*Information provided*.
# # # #
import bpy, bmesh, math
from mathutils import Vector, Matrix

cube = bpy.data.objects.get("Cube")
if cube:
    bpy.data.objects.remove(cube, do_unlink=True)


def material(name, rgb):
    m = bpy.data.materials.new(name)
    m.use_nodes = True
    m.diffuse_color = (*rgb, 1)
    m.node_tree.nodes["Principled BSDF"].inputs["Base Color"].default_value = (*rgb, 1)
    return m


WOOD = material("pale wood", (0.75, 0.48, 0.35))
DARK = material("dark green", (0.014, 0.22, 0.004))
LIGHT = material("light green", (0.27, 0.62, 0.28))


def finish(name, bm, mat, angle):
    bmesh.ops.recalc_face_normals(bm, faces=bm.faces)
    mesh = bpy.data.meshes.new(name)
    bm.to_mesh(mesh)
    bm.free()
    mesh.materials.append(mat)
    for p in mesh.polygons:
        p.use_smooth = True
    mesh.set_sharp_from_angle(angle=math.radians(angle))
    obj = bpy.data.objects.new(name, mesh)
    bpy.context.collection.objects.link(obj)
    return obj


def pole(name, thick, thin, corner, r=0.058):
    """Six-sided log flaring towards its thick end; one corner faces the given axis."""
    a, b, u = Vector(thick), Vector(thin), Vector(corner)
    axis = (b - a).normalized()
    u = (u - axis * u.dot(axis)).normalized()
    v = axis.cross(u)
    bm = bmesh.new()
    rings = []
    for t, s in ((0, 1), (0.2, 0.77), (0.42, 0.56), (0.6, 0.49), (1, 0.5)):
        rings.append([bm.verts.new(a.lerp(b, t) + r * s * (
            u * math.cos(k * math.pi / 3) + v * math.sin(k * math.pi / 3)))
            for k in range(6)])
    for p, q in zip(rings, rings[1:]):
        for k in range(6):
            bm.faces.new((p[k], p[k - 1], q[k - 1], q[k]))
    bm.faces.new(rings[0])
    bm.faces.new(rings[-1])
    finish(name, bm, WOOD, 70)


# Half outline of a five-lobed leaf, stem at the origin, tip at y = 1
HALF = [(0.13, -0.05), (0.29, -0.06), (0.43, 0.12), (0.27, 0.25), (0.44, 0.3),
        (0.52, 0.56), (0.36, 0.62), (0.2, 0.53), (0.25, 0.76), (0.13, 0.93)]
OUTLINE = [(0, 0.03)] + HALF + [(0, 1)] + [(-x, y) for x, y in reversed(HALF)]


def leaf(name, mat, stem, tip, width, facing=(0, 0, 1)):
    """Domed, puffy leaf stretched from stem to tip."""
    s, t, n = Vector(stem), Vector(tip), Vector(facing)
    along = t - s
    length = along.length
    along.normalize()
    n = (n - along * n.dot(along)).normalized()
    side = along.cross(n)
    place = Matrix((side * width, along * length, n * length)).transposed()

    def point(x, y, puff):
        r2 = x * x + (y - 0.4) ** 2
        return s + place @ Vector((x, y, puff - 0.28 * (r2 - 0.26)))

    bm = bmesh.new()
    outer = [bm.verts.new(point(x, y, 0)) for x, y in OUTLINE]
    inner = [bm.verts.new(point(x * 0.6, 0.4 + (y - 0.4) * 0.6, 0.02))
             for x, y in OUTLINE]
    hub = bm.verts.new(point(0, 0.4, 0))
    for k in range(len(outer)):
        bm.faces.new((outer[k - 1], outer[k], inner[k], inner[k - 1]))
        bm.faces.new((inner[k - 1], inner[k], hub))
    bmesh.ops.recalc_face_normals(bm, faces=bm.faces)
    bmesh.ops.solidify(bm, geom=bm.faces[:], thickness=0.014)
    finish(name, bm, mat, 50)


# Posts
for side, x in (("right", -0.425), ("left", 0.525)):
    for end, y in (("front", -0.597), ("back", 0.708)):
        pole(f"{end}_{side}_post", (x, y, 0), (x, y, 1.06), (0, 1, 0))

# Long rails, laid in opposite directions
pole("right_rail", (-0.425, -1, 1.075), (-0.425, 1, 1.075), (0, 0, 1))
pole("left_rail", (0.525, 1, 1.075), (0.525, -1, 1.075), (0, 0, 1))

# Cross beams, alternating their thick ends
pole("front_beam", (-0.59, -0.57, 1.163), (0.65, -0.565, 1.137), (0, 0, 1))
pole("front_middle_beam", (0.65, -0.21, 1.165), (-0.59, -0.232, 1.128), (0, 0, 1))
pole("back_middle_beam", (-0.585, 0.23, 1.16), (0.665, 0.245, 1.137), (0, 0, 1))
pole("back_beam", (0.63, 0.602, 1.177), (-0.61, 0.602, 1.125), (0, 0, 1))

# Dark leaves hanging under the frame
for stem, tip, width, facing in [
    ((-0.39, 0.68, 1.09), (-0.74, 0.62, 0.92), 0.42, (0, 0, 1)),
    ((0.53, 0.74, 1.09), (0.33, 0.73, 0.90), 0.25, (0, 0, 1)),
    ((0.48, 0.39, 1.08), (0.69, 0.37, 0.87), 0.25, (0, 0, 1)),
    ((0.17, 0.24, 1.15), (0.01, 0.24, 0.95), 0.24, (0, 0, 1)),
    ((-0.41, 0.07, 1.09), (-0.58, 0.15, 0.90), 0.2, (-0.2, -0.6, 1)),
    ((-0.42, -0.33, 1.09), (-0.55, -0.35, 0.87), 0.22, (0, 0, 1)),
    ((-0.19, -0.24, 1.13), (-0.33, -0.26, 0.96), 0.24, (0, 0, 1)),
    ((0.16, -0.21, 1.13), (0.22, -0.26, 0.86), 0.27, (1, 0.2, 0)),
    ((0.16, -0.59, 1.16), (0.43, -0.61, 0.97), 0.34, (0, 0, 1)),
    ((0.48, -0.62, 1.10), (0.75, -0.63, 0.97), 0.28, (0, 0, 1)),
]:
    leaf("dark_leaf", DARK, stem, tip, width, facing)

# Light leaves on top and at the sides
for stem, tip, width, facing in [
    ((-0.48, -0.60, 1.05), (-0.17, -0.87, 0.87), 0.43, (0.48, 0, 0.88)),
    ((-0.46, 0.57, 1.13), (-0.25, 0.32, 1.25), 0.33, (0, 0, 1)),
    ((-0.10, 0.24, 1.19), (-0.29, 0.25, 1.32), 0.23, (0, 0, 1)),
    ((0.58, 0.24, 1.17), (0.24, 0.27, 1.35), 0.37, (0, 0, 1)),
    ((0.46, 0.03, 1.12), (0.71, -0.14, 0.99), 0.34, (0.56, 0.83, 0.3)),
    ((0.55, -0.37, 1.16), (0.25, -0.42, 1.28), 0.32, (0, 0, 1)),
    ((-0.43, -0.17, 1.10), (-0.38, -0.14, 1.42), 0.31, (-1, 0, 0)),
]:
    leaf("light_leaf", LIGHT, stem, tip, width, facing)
# # # #
*Task description*.
Going through the data above, please tally the lines that contain the string "WOOD" and return only the total.

*Finished task*.
2